Joey Allen, Guitar
Speaking from the road after a night that may have involved too much Grey Goose, Joey Allen doesn't sound nearly as bad as he should for a hungover 40-year-old on no sleep. After reuniting with Warrant in February 2004, Allen has fulfilled every rat-race-runner's wildest fantasy: he quit his day job and joined a rock 'n' roll band. The irony's not lost on Allen, though. He's been down this road before. As Warrant's lead guitarist from 1987 to 1994, Allen enjoyed all the perks rock stardom offered. But the best perk in Allen's life was born September 2, 1991 - his daughter Kylie Jo. Without her animated smile and bright curiosity as a constant reality check, Allen could've easily spiraled into oblivion. Instead, when his first run with Warrant came to an ugly end, he earned his credentials as a Microsoft Certified Programmer and got a day job. And he stopped playing guitar. The manic heights and blistering depths of the music business had sucked the love out of playing for him and he just stopped. Thank God that's over. Playing for Allen is like breathing. He can't exist without music. Now with Warrant again, an older and wiser Allen is back where he belongs, slicing out those riffs and rhythms with the solid chops of a true veteran. And the crowd goes wild. Life doesn't get any better than that.

Jerry Dixon, Bass
Don't let Jerry Dixon's party boy facade fool you. Since co-founding Warrant more than half his lifetime ago, Dixon has sharpened his skills not just as the band's bass player, but also as businessman and even diplomat. You'd be hard pressed to find him say a bad word about anyone, which is a hot commodity in the ping-pong of music biz politics. He attends to the matters at hand, shows up when and where he's supposed to (most of the time) - he's a professional. Dixon's industry longevity has rewarded him with a comfortable life in Southern California where he raises his son, sketches and paints some, plays golf and makes music. Yes, this balls-to-the-wall rock 'n' roll bad boy has become, well, a grown-up. But don't let that fool you either. Dixon is a rocker through and through. His chain-smoking banter drips with innuendo, spiced with all the adjectives and exclamations you can't say on TV. His easy, can't-touch-this nature is one women would kill to catch. His credo is either play or get the fuck out. Put Dixon on stage, that bass of his slamming, heat dripping, hair flying, a flash of his wicked James Bond grin, and the rock throbs right through the core of every nasty body part in the frenzied crowd. Then pull up the beer truck, baby, 'cause the party starts here!
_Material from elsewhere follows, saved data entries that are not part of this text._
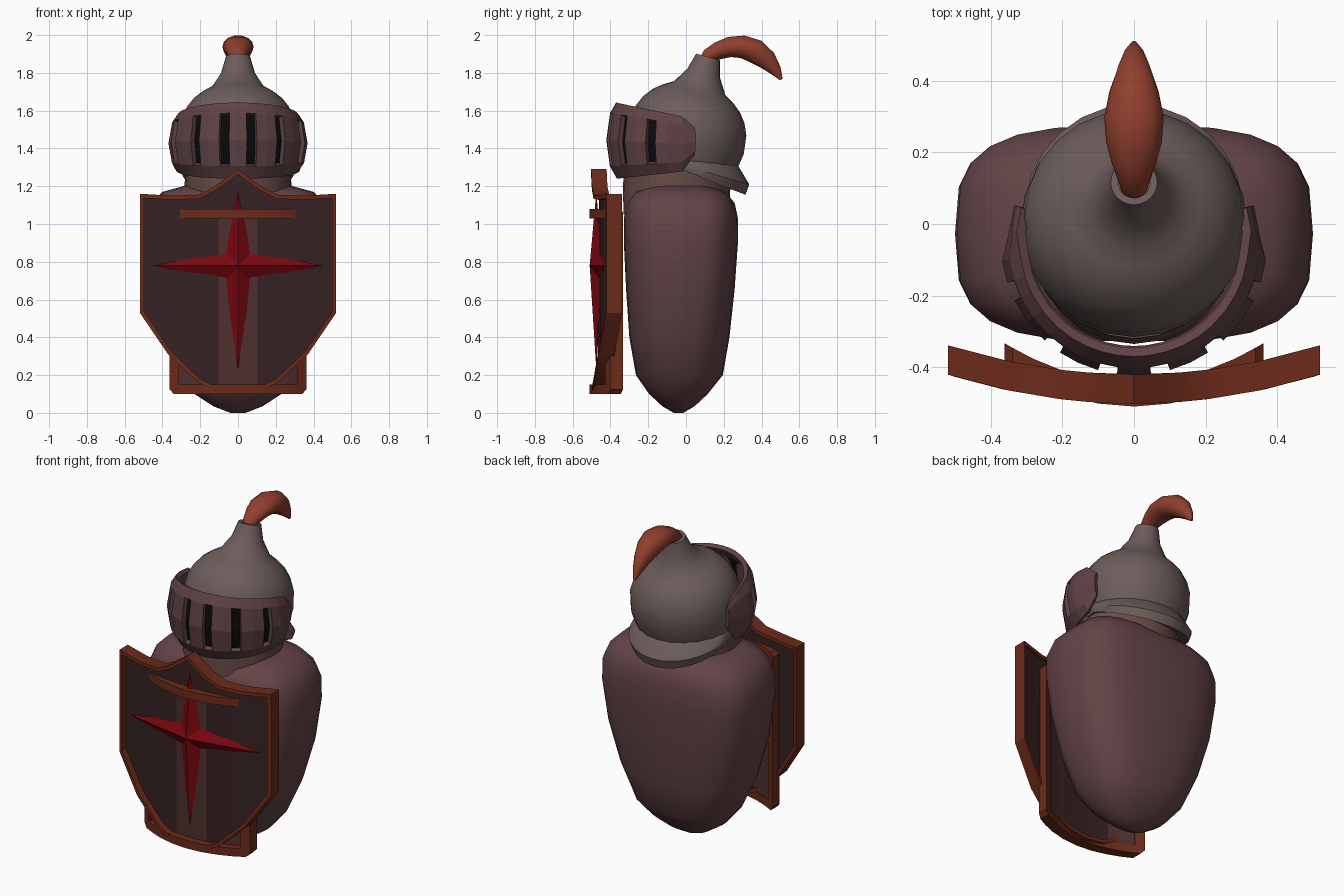
import bpy, bmesh
from math import sin, cos, pi, radians
from mathutils import Vector, Matrix

if "Cube" in bpy.data.objects:
    bpy.data.objects.remove(bpy.data.objects["Cube"])


def material(name, r, g, b):
    m = bpy.data.materials.new(name)
    m.diffuse_color = (r, g, b, 1)
    m.use_nodes = True
    m.node_tree.nodes["Principled BSDF"].inputs["Base Color"].default_value = m.diffuse_color
    return m


MAROON = material("maroon", .125, .058, .062)
NECK = material("neck_brown", .135, .067, .06)
STEEL = material("steel", .15, .11, .103)
VISOR = material("visor_brown", .115, .055, .058)
BLACK = material("black", .003, .003, .003)
RUST = material("rust", .15, .024, .01)
DARK = material("dark_panel", .038, .016, .017)
BROWN = material("brown_panel", .075, .03, .028)
PLUME = material("plume_red", .28, .05, .026)
RED = material("star_red", .2, .002, .005)


def build(name, verts, faces, mat, angle=None):
    me = bpy.data.meshes.new(name)
    me.from_pydata([tuple(v) for v in verts], [], faces)
    bm = bmesh.new()
    bm.from_mesh(me)
    bmesh.ops.recalc_face_normals(bm, faces=bm.faces[:])
    bm.to_mesh(me)
    bm.free()
    ob = bpy.data.objects.new(name, me)
    bpy.context.collection.objects.link(ob)
    me.materials.append(mat)
    if angle:
        bpy.ops.object.select_all(action='DESELECT')
        ob.select_set(True)
        bpy.context.view_layer.objects.active = ob
        bpy.ops.object.shade_smooth_by_angle(angle=radians(angle))
    return ob


def loft(name, rings, mat, angle=40):
    n = len(rings[0])
    faces = [(k * n + i, k * n + (i + 1) % n, (k + 1) * n + (i + 1) % n, (k + 1) * n + i)
             for k in range(len(rings) - 1) for i in range(n)]
    faces += [tuple(range(n)), tuple(range((len(rings) - 1) * n, len(rings) * n))]
    return build(name, [v for r in rings for v in r], faces, mat, angle)


def oval(z, rx, yc, ry, power=2.0, n=24):
    def s(v):
        return (1 if v >= 0 else -1) * abs(v) ** (2 / power)
    return [Vector((rx * s(cos(2 * pi * i / n)), yc + ry * s(sin(2 * pi * i / n)), z)) for i in range(n)]


# rounded body and neck
body = [(0, .04, -.04, .025), (.035, .13, -.04, .085), (.1, .23, -.04, .155), (.2, .31, -.035, .23),
        (.4, .40, -.035, .265), (.65, .47, -.03, .287), (.9, .5, -.027, .302), (1.03, .495, -.027, .302),
        (1.11, .46, -.027, .285), (1.17, .40, -.03, .24), (1.2, .29, -.03, .16)]
loft("body", [oval(*s, power=2.5 + .8 * min(1, s[0])) for s in body], MAROON, 60)
loft("neck", [oval(z, r, -.05, r) for z, r in ((1.05, .28), (1.2, .285), (1.32, .27))], NECK)

# helmet bowl with spike, tilted back
tilt = Matrix.Translation((0, 0, 1.45)) @ Matrix.Rotation(radians(-15), 4, 'X')
bowl = [(-.2, .27), (-.1, .30), (0, .316), (.1, .304), (.16, .278), (.21, .24), (.25, .19), (.28, .14),
        (.36, .09), (.45, .065), (.45, .045), (.42, .045)]
loft("helmet", [[tilt @ v for v in oval(z, r, 0, r)] for z, r in bowl], STEEL, 45)

# flared guard behind the neck
side = [(.26, 1.35), (.295, 1.34), (.305, 1.31), (.295, 1.28), (.25, 1.29)]
back = [(.23, 1.34), (.275, 1.31), (.335, 1.21), (.315, 1.155), (.22, 1.22)]
rings = []
for k in range(17):
    a = radians(-104 + 13 * k)
    w = max(0, cos(a))
    rings.append([Vector((sin(a) * (r0 + (r1 - r0) * w), cos(a) * (r0 + (r1 - r0) * w), z0 + (z1 - z0) * w))
                  for (r0, z0), (r1, z1) in zip(side, back)])
loft("neck_guard", rings, STEEL, 45)

# visor: curved band with six vertical slots
slots = [s * a for s in (-1, 1) for a in (11.5, 38, 68)]
angles = sorted([a + d for a in slots for d in (-4.2, 4.2)] + [-107, -95, -82, -53, -25, 0, 25, 53, 82, 95, 107])
rows = [(0, .315), (.17, .353), (.5, .372), (.85, .352), (1, .32)]


def visor_point(a, h, r):
    if abs(a) > 94:                       # flatter ends hug the helmet
        r += (.335 - r) * .6
    x, y = r * sin(radians(a)), -.05 - r * cos(radians(a))
    lo, hi = 1.28 + .11 * y, 1.565 - .21 * y
    if abs(a) > 106:                      # chamfered ends
        lo, hi = lo + .08, hi - .045
    return (x, y, lo + (hi - lo) * h)


verts = [visor_point(a, h, r) for a in angles for h, r in rows]
faces = []
for i in range(len(angles) - 1):
    mid = (angles[i] + angles[i + 1]) / 2
    is_slot = any(abs(mid - s) < 1 for s in slots)
    faces += [(i * 5 + j, i * 5 + 5 + j, i * 5 + 6 + j, i * 5 + j + 1)
              for j in range(4) if not (is_slot and j in (1, 2))]
visor = build("visor", verts, faces, VISOR)
mod = visor.modifiers.new("thickness", 'SOLIDIFY')
mod.thickness, mod.offset = .028, -1

# black lining seen through the slots
lining = [a for a in angles if abs(a) < 90]
verts = [visor_point(a, h, r - .027) for a in lining for h, r in rows[1:4]]
# extend the lining slightly past the slot ends
verts += [visor_point(a, h, r) for h, r in ((.1, .312), (.91, .312)) for a in lining]
n = len(lining)
faces = [(i * 3 + j, i * 3 + 3 + j, i * 3 + 4 + j, i * 3 + j + 1) for i in range(n - 1) for j in range(2)]
faces += [(i * 3, i * 3 + 3, 3 * n + i + 1, 3 * n + i) for i in range(n - 1)]
faces += [(i * 3 + 2, i * 3 + 5, 4 * n + i + 1, 4 * n + i) for i in range(n - 1)]
build("visor_lining", verts, faces, BLACK)

# plume: ovals along a bent path (y, z, half width, half thickness)
path = [(.095, 1.86, .036, .03), (.12, 1.89, .044, .04), (.17, 1.917, .062, .048), (.23, 1.937, .078, .055),
        (.30, 1.938, .083, .062), (.37, 1.913, .069, .066), (.43, 1.867, .047, .054), (.475, 1.813, .028, .032),
        (.505, 1.765, .008, .008)]
rings = []
for k, (y, z, rx, rt) in enumerate(path):
    p, q = path[max(k - 1, 0)], path[min(k + 1, len(path) - 1)]
    t = Vector((0, q[0] - p[0], q[1] - p[1])).normalized()
    up = Vector((0, -t.z, t.y))
    rings.append([Vector((0, y, z)) + Vector((rx * cos(2 * pi * i / 14), 0, 0)) + up * rt * sin(2 * pi * i / 14)
                  for i in range(14)])
loft("plume", rings, PLUME, 60)


# shields: plates bent along x, made from half outlines (x, top z) and (x, bottom z)
def outline(top, bottom):
    full = [(-x, z) for x, z in reversed(top) if x > 0] + top
    return full + list(reversed(bottom)) + [(-x, z) for x, z in bottom if x > 0]


def inset(loop, w):
    out = []
    for i, p in enumerate(loop):
        p = Vector(p)
        d0 = (p - Vector(loop[i - 1])).normalized()
        d1 = (Vector(loop[(i + 1) % len(loop)]) - p).normalized()
        n0, n1 = Vector((d0.y, -d0.x)), Vector((d1.y, -d1.x))
        out.append(p + (n0 + n1) * w / (1 + n0.dot(n1)))
    return out


def rim(name, loop, width, front, rear, bend):
    inner = inset(loop, width)
    rings = [[Vector((x, y + bend * x * x, z)) for x, z in l]
             for l, y in ((loop, front), (inner, front), (inner, rear), (loop, rear))]
    n = len(loop)
    faces = [(k * n + i, k * n + (i + 1) % n, (k + 1) % 4 * n + (i + 1) % n, (k + 1) % 4 * n + i)
             for k in range(4) for i in range(n)]
    build(name, [v for r in rings for v in r], faces, RUST, 25)


def panel(name, columns, front, rear, bend, mat):
    cols = [(-x, t, b) for x, t, b in reversed(columns) if x > 0] + columns
    rings = [[Vector((x, front + bend * x * x, t)), Vector((x, front + bend * x * x, b)),
              Vector((x, rear + bend * x * x, b)), Vector((x, rear + bend * x * x, t))] for x, t, b in cols]
    loft(name, rings, mat, 25)


top = [(0, 1.29), (.06, 1.245), (.13, 1.195), (.21, 1.155), (.35, 1.15), (.52, 1.16)]
bottom = [(0, .105), (.13, .12), (.21, .16), (.37, .31), (.52, .53)]
rim("shield_rim", outline(top, bottom), .022, -.502, -.42, .3)
panel("shield_panel", [(0, 1.275, .12), (.06, 1.23, .122), (.13, 1.18, .135), (.21, 1.142, .175),
                       (.37, 1.138, .325), (.51, 1.147, .53)], -.46, -.432, .3, DARK)

# rectangular second shield, more strongly curved, showing through the first
xs = (0, .1, .2, .28)
rim("rear_shield_rim", outline([(x, 1.08) for x in xs] + [(.34, 1.08), (.362, 1.06)],
                               [(x, .1) for x in xs] + [(.34, .1), (.362, .125)]),
    .05, -.51, -.443, .84)
panel("rear_shield_panel", [(x, 1.05, .13) for x in (0, .1, .2, .28, .34)], -.4656, -.448, .84, BROWN)

# faceted four-pointed star
c = .78
star = [(0, -.475, 1.17), (.07, -.455, c + .07), (.45, -.425, c), (.07, -.455, c - .07),
        (0, -.475, .23), (-.07, -.455, c - .07), (-.45, -.425, c), (-.07, -.455, c + .07), (0, -.51, c)]
star.append((0, -.44, c))
build("star", star, [f for i in range(8) for f in ((i, (i + 1) % 8, 8), (i, (i + 1) % 8, 9))], RED)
Robert Mason, Vocals
coming soon

Steven Sweet, Drums
The last thing anyone who knows anything about Warrant ever expected to see was Steven Sweet back behind the drums. So, did hell freeze over or what? After his very painful and very abrupt dismissal from the band in 1994, Sweet carried a bitter grudge that colored his whole outlook on life. Sadly, it took the death of a close friend to shock the drummer into realizing that life is too short to waste it in anger. Instead of self-destructing, Sweet started singing more, drumming less, and embarked on an array of musical projects with his brother - everyone in their highly musical family is multi-instrumental. Brains also run in the family - his father worked as an electrochemist - and Sweet is one of most articulate people with whom you could ever hope to verbally spar, weaving sentence structure and innuendo as complex as the rhythmic melodies he plays. This proud husband finds his greatest joy, however, in the form of his ___-year-old daughter, who recently tested in the top ___ percentile of her age group. Over the past ten years, Sweet carved out quite a nice life for himself, thank you very much, so returning to Warrant took some serious coaxing and he approaches the opportunity with cautious optimism. The difference now, he says, is that Warrant no longer defines who he is, and that everyone in the band, including himself, has a better grasp on life, a more mature perspective. To hear those signature harmonies come screaming through again, the power on the skins like only he can deliver, is sending fans coast-to-coast into orbit. And that is purely Sweet.

Erik Turner, Guitar
It says a lot about a man who successfully holds down the same job for twenty years - especially when that job is playing guitar in a rock 'n' roll band. Erik Turner wasn't drinking legally the first time he hit rhythm guitar for Warrant, but twenty years, nine records, and umpteen tours of the U.S., Europe and Japan, later, one of the original bad boys of rock is still at it. Not that twenty years of touring didn't take its toll. Burnout kept Turner off the road in 1997, but a revitalized band lineup and a fresh set list of classics from Warrant's glory days have re-energized the 39-year-old husband and father of one, bringing a fresh perspective. When asked if he feels like a veteran rocker, Turner pauses and then reflects, "I guess I never thought about it that way...." The reality is something that snuck up on him when he was busy playing music. When he's not touring, this self-proclaimed homebody lives a quiet life in California, enjoying his family and indulging his passion for golf. He's also an accomplished artist painting in oil and canvas and having already sold many of his original pieces. To say Turner is a mellow guy is to paint only part of the picture. The other part comes alive in vivid color with his first passion - on stage with Warrant.